Assessment of Scientific Reasoning as an Institutional Outcome

Room 212
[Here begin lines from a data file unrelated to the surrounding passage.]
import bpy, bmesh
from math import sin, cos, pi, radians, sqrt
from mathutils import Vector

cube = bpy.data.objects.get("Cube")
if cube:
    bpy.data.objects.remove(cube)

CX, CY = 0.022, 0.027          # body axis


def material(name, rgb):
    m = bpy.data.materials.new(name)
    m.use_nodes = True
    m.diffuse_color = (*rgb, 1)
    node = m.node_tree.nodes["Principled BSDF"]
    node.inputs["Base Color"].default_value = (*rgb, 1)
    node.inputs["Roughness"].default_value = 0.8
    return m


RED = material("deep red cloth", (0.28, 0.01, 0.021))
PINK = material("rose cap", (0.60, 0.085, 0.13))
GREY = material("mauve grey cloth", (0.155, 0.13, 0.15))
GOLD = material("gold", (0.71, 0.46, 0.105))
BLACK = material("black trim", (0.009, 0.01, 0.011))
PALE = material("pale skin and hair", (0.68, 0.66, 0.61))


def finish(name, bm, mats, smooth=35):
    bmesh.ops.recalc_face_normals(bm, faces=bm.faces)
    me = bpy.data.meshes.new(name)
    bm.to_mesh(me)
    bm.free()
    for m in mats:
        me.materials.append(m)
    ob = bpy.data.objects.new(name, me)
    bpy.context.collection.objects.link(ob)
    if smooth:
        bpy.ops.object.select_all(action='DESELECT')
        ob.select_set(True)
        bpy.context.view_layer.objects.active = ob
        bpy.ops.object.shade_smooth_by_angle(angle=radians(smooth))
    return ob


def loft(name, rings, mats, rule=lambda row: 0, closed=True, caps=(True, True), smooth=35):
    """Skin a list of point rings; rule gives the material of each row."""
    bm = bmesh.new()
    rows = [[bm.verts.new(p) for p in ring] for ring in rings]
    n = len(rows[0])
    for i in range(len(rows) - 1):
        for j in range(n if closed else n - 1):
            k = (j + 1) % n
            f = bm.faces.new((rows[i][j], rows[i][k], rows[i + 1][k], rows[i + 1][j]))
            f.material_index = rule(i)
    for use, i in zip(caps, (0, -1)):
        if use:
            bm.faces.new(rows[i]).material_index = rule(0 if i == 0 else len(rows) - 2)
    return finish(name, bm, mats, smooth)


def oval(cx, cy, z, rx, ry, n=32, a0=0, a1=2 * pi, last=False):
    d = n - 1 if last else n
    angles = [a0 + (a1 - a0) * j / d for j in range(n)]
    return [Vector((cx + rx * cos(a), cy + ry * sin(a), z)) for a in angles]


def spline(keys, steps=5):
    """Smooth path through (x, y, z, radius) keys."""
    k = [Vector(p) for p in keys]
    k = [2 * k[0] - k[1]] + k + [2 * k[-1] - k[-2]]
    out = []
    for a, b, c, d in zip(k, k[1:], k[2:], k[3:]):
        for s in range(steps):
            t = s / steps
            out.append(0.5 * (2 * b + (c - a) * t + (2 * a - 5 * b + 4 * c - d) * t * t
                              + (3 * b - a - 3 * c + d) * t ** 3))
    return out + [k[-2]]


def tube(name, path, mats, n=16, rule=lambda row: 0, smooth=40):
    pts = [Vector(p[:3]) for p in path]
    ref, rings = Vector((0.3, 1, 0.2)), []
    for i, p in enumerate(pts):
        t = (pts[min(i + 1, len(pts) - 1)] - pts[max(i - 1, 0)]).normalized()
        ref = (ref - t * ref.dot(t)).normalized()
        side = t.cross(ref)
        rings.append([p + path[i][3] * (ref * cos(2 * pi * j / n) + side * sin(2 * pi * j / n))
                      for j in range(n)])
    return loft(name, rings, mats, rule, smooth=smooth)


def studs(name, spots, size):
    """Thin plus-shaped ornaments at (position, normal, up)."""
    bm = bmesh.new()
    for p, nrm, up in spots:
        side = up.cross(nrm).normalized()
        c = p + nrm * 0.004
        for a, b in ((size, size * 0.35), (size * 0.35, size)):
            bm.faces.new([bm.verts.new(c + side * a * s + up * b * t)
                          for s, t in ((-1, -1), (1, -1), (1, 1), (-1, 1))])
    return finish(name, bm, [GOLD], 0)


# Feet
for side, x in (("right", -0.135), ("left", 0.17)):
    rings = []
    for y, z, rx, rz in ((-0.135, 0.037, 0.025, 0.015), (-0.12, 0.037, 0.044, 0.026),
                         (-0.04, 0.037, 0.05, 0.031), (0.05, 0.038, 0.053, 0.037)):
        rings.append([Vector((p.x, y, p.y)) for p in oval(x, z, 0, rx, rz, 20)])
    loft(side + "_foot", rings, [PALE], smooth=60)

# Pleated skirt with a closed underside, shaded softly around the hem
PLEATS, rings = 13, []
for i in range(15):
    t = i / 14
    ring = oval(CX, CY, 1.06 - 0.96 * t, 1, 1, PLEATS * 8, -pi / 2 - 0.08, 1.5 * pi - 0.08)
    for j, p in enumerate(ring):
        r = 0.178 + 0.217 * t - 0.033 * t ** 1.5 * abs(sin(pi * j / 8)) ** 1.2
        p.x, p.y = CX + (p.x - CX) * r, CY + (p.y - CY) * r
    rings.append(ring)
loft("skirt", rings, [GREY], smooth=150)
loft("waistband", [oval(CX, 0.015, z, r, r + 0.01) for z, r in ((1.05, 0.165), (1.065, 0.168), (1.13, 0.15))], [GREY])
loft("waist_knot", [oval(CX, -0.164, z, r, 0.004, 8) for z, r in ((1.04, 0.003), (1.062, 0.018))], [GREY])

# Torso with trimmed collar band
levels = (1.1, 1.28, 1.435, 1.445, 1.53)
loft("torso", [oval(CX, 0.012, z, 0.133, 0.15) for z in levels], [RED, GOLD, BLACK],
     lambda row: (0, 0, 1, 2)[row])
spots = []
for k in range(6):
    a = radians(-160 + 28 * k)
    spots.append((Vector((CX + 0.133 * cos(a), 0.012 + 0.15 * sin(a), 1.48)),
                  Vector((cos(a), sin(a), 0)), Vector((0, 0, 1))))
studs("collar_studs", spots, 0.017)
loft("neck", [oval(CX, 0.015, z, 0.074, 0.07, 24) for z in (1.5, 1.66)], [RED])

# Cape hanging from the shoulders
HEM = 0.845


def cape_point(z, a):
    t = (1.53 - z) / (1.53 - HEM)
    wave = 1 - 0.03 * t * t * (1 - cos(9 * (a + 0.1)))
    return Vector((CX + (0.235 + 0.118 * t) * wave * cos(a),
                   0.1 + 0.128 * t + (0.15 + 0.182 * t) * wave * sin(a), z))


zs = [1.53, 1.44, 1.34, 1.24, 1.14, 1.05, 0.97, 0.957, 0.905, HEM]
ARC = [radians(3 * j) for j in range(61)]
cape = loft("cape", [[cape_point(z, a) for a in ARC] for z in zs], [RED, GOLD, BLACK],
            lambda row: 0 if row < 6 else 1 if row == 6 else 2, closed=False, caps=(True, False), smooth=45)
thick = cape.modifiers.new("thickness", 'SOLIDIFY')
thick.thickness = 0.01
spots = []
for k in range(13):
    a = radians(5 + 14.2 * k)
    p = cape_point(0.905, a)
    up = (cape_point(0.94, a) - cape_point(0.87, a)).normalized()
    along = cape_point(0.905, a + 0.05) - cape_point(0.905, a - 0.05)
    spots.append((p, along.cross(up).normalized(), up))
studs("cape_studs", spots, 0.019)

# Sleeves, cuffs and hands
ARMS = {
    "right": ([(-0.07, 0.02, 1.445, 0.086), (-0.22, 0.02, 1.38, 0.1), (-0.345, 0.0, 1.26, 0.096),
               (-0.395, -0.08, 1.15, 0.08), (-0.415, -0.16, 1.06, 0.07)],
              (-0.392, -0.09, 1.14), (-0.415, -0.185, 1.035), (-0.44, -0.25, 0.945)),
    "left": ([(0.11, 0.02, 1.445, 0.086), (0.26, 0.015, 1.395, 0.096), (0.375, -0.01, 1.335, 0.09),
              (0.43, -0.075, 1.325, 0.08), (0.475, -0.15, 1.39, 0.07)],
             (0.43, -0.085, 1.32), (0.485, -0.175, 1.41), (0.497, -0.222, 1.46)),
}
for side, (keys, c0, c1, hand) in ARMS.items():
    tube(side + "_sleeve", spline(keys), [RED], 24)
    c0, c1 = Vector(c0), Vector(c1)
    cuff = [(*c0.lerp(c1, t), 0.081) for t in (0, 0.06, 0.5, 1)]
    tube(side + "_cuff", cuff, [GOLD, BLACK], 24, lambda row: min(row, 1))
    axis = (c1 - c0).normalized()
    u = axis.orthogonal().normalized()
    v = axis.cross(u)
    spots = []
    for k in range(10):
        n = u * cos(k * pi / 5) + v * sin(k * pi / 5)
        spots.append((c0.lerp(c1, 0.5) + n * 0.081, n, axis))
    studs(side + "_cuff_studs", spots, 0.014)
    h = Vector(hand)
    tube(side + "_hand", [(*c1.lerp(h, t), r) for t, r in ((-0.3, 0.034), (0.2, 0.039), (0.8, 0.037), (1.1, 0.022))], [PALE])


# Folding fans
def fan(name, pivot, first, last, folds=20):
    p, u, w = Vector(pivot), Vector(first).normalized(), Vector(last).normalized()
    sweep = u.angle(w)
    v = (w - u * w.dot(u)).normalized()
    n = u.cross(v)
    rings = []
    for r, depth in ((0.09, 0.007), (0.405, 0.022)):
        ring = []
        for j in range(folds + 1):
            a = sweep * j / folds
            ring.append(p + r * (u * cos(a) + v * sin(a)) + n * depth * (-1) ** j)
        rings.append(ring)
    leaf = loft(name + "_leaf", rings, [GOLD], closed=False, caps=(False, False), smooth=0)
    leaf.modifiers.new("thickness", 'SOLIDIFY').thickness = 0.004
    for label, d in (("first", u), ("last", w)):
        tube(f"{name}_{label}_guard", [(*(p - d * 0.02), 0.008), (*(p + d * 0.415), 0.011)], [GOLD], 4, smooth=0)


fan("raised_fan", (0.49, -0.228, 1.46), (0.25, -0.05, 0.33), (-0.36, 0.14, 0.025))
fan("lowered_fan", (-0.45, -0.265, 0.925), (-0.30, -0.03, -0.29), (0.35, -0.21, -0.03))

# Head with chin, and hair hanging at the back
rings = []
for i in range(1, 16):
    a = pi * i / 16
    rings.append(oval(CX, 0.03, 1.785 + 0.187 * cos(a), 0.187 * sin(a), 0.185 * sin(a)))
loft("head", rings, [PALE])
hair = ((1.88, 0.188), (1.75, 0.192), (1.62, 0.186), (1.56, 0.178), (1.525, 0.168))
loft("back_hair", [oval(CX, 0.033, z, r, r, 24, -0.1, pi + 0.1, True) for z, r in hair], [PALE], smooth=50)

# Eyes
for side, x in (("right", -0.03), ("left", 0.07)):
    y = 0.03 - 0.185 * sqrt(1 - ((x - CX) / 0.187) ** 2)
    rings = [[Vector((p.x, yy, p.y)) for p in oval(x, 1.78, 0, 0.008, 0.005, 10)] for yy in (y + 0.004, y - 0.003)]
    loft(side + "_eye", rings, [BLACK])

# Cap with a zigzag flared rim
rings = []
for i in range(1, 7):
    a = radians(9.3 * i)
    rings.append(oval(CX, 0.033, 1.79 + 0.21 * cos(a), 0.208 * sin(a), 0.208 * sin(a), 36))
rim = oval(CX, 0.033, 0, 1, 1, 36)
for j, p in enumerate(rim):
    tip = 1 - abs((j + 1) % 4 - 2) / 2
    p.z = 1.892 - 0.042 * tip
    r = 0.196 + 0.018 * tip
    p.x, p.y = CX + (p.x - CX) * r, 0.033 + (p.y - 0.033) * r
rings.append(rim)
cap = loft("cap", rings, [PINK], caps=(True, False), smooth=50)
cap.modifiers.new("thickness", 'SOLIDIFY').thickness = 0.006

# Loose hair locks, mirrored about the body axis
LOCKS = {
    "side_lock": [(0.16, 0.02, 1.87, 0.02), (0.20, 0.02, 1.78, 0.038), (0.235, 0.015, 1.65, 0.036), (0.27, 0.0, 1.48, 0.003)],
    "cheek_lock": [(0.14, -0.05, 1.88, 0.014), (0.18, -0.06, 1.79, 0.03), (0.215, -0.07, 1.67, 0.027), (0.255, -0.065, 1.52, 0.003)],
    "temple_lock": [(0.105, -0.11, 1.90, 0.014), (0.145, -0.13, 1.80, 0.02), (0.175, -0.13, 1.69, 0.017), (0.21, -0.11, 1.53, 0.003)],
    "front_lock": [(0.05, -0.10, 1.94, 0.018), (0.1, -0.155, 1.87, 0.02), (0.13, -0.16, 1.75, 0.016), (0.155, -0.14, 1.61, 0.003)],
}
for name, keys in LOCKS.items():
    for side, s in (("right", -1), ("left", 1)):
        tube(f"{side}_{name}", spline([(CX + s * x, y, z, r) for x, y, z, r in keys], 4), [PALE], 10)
The US Air Force Academy has established 9 institutional outcomes that are broadly consistent with those of civilian institutions. Each is assessed by a team of 5 - 10 faculty and staff members with expertise in the outcome domain. Student achievement of the "Scientific Reasoning and Principles of Science" was assessed in the 2012-13 academic year by sampling 203 students distributed across freshman-to-senior class years. Two assessment instruments used; these will be distributed and reviewed. They were: (a) an in-house survey of student understanding of the Nature of Science, and (b) the Lawson test of scientific reasoning. Students showed statistically significant gains in both scores between the sophomore and junior years. Student understanding of the Nature of Science did not differ by program of study, but students in the basic sciences and engineering scored significantly higher than students in the humanities on the scientific reasoning assessment. Overall, students were weakest when answering questions related to (a) proportional reasoning, (b) isolation of variables, and (c) if-then reasoning. These findings are being incorporated into a redesign of the core curriculum to enhance continuity among science courses in presenting the Nature of Science, and coordination among basic science courses to align efforts to teach scientific reasoning.